To make your own Thanksgiving Tree you will need the following:
sheet of white poster board
tempera paint, markers or crayons
construction paper in red, yellow, green and orange
glue or tape
glitter glue (optional)
Variation: This project can also be easily adapted to a cork board (see photo) by simply using colored push pins to match the leaves. Use brown construction paper to make the tree trunk.
Draw the tree trunk freehand. At the top of the posterboard, entitle your tree "Smith Kids Thanksgiving Tree",
inserting your family surname in the title.
With a pencil on poster board, draw a basic tree with a branch for each child in
the family. If you only have 1-2 children, it might be fun to include two or
three branches for each child.
Using tempera paint, markers, or crayons color the tree trunk brown. On red,
orange, green and yellow construction paper, trace 10 copies of each child's
hand. Cut out and give each child their "leaves".
Each child writes one thing that they are thankful for on each leaf (grown ups
can help if needed!). You may decorate the leaves with glitter glue if you like.

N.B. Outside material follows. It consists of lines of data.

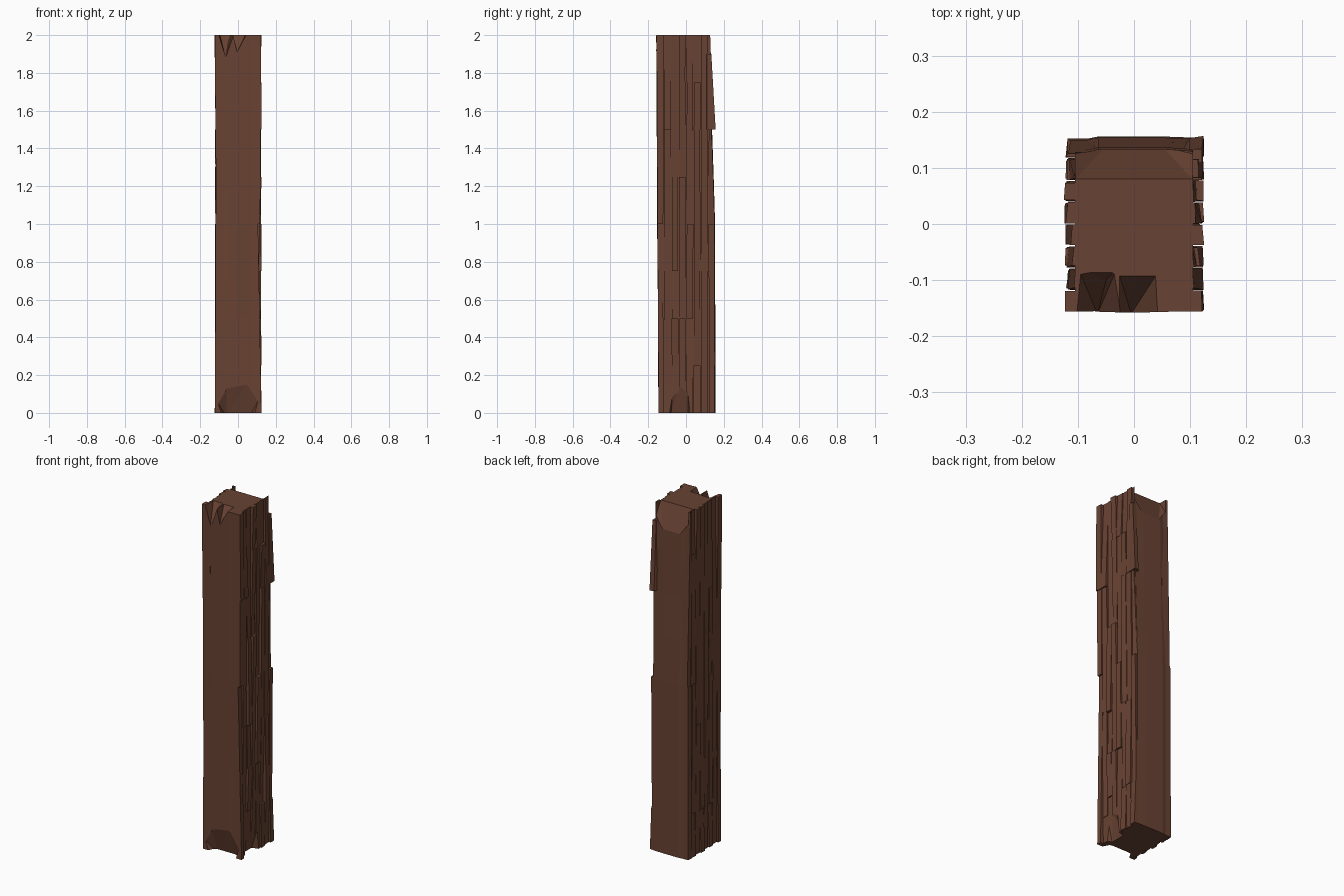
import bpy, bmesh, random

random.seed(7)
wood = bpy.data.materials.new("dark_wood")
wood.diffuse_color = (0.14, 0.055, 0.033, 1)


def make(name, bm):
    bmesh.ops.recalc_face_normals(bm, faces=bm.faces)
    me = bpy.data.meshes.new(name)
    bm.to_mesh(me)
    bm.free()
    me.materials.append(wood)
    ob = bpy.data.objects.new(name, me)
    bpy.context.collection.objects.link(ob)
    return ob


def loft(name, rings):
    bm = bmesh.new()
    rows = [[bm.verts.new(p) for p in r] for r in rings]
    n = len(rows[0])
    for a, b in zip(rows, rows[1:]):
        for i in range(n):
            bm.faces.new((a[i], a[(i + 1) % n], b[(i + 1) % n], b[i]))
    bm.faces.new(rows[0][::-1])
    bm.faces.new(rows[-1])
    return make(name, bm)


def hull(name, pts):
    bm = bmesh.new()
    for p in pts:
        bm.verts.new(p)
    bmesh.ops.convex_hull(bm, input=bm.verts)
    return make(name, bm)


# Gentle bow of the front and back faces along the length
def interp(tab, z):
    for (z0, v0), (z1, v1) in zip(tab, tab[1:]):
        if z <= z1:
            return v0 + (v1 - v0) * (z - z0) / (z1 - z0)
    return tab[-1][1]


FRONT = [(0, -.146), (.5, -.147), (1, -.152), (1.5, -.154), (2, -.157)]
BACK = [(0, .156), (1, .154), (1.4, .142), (1.5, .138), (1.85, .136), (2, .130)]

# Solid core
rings = []
for k in range(9):
    z = k / 4
    f, b = interp(FRONT, z), interp(BACK, z)
    w = .105
    rings.append([(-w, f + .006, z), (-.063, f, z), (0, f - .001, z), (.05, f, z), (w, f + .003, z),
                  (w, b - .002, z), (.05, b, z), (-.063, b, z), (-w, b - .008, z)])
parts = [loft("beam_core", rings)]

# Split wood strips: per column (z0, z1, depth at z0, depth at z1)
Y = [-.157, -.118, -.078, -.039, 0, .039, .078, .118, .157]
right = [
    [(0, 1, .124, .106), (1, 1.5, .117, .120), (1.5, 2, .125, .121)],
    [(.15, .75, .108, .117), (.75, 1.5, .112, .116), (1.5, 2, .124, .107)],
    [(.25, .5, .113, .123), (.5, .75, .114, .109), (.75, 1.25, .124, .118), (1.25, 2, .112, .107)],
    [(0, .5, .110, .122), (.5, 1.25, .113, .124), (1.25, 1.75, .110, .121), (1.75, 2, .117, .125)],
    [(0, .5, .118, .110), (.5, 1, .120, .125), (1, 1.75, .112, .118), (1.75, 2, .121, .110)],
    [(0, .25, .124, .118), (.25, .75, .109, .122), (.75, 1.5, .117, .123), (1.5, 1.75, .116, .124), (1.75, 2, .112, .106)],
    [(0, .25, .114, .122), (.25, .75, .125, .119), (.75, 1.5, .112, .120), (1.5, 2, .122, .115)],
    [(0, .25, .125, .121), (.25, 1, .116, .120), (1, 1.5, .108, .118)],
]
left = [
    [(0, .5, .123, .120), (.5, 1.25, .120, .117), (1.25, 2, .117, .123)],
    [(0, .5, .112, .120), (.5, 1.25, .121, .116), (1.25, 2, .118, .107)],
    [(0, .25, .120, .114), (.25, 1, .118, .123), (1, 1.5, .116, .123), (1.5, 2, .120, .111)],
    [(0, .75, .114, .122), (.75, 1.25, .118, .122), (1.25, 2, .121, .113)],
    [(0, .25, .124, .115), (.25, 1, .121, .117), (1, 2, .116, .122)],
    [(0, .75, .115, .123), (.75, 1.5, .119, .115), (1.5, 2, .117, .125)],
    [(0, .25, .122, .112), (.25, 1, .118, .122), (1, 1.75, .117, .120), (1.75, 2, .115, .107)],
    [(0, 1, .122, .119), (1, 2, .118, .122)],
]


def strips(table, s, name):
    for c, col in enumerate(table):
        for z0, z1, d0, d1 in col:
            pts = []
            for z, d in ((z0, d0), (z1, d1)):
                lo = Y[c] + random.uniform(0, .005) if c else interp(FRONT, z) + .001
                hi = Y[c + 1] - random.uniform(0, .005) if c < 7 else interp(BACK, z) - .004
                pts.append([(s * .07, lo, z), (s * d, lo, z),
                            (s * (d - random.uniform(0, .005)), hi, z), (s * .07, hi, z)])
            parts.append(loft(name, pts))


strips(right, 1, "right_splinter")
strips(left, -1, "left_splinter")

# Lifted splinter at the back right corner
parts.append(loft("lifted_splinter", [
    [(.07, .10, 1.5), (.123, .11, 1.5), (.124, .157, 1.5), (.098, .153, 1.5)],
    [(.07, .10, 1.9), (.121, .11, 1.9), (.121, .134, 1.9), (.098, .133, 1.9)]]))

# Chips broken out of both ends
cutters = [
    hull("front_top_chip_a", [(-.112, -.2, 2.02), (-.10, -.078, 2.02), (-.03, -.078, 2.02), (-.01, -.2, 2.02),
                              (-.065, -.16, 1.88), (-.065, -.2, 1.88), (-.05, -.10, 1.97)]),
    hull("front_top_chip_b", [(-.03, -.2, 2.02), (-.03, -.078, 2.02), (.048, -.078, 2.02), (.055, -.2, 2.02),
                              (-.005, -.16, 1.91), (-.005, -.2, 1.91)]),
    hull("back_top_chip", [(-.104, .08, 2.001), (.104, .08, 2.001), (-.104, .2, 2.02), (.104, .2, 2.02),
                           (-.104, .125, 1.93), (.104, .125, 1.93), (-.05, .139, 1.85), (.05, .139, 1.85),
                           (-.10, .2, 1.9), (.10, .2, 1.9), (-.05, .2, 1.85), (.05, .2, 1.85)]),
    hull("front_bottom_chip", [(-.112, -.2, -.02), (.112, -.2, -.02), (-.06, -.10, -.02), (.06, -.10, -.02),
                               (-.06, -.15, .14), (.05, -.15, .16), (-.06, -.2, .14), (.05, -.2, .16),
                               (-.105, -.145, .05), (.105, -.145, .06)]),
    hull("right_bottom_chip", [(.2, -.125, -.02), (.2, .045, -.02), (.075, -.08, -.02), (.075, .01, -.02),
                               (.118, -.07, .13), (.118, -.035, .16), (.118, .01, .12),
                               (.2, -.07, .13), (.2, -.035, .16), (.2, .01, .12)]),
]
for ob in parts:
    for c in cutters:
        m = ob.modifiers.new("chip", 'BOOLEAN')
        m.operation = 'DIFFERENCE'
        m.solver = 'EXACT'
        m.object = c

# Bake the chips and discard the cutters
dg = bpy.context.evaluated_depsgraph_get()
baked = [bpy.data.meshes.new_from_object(ob.evaluated_get(dg)) for ob in parts]
for ob, me in zip(parts, baked):
    ob.modifiers.clear()
    ob.data = me
for c in cutters:
    bpy.data.objects.remove(c)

Next, tape or glue the leaves onto their designated branches.
This makes a great activity to keep kids happy during a large family gathering.
Hint: Make the base ahead of time for quick start up.
Hang up the Thanksgiving Tree where the whole family can see it. Makes a great
conversation piece! Later, after dinner, have the children present their tree to
the family gathered around. Each child tells what they are thankful for and why.
For added fun, make additional posterboard bases up ahead of time so that the
rest of the family can add their leaves as well. Have supplies at the ready!
Amanda Formaro is the entrepreneurial mother of four children. She is also the
owner of FamilyCorner.com Magazine.
on this article or submit your tip to CreativeHomemaking.com.
for a printer friendly version of this page.
Follow me on Pinterest
Receive new article links via Twitter
Follow Creative Homemaking on Facebook
this article to a friend!
our article archives.
to subscribe to our weekly newsletter.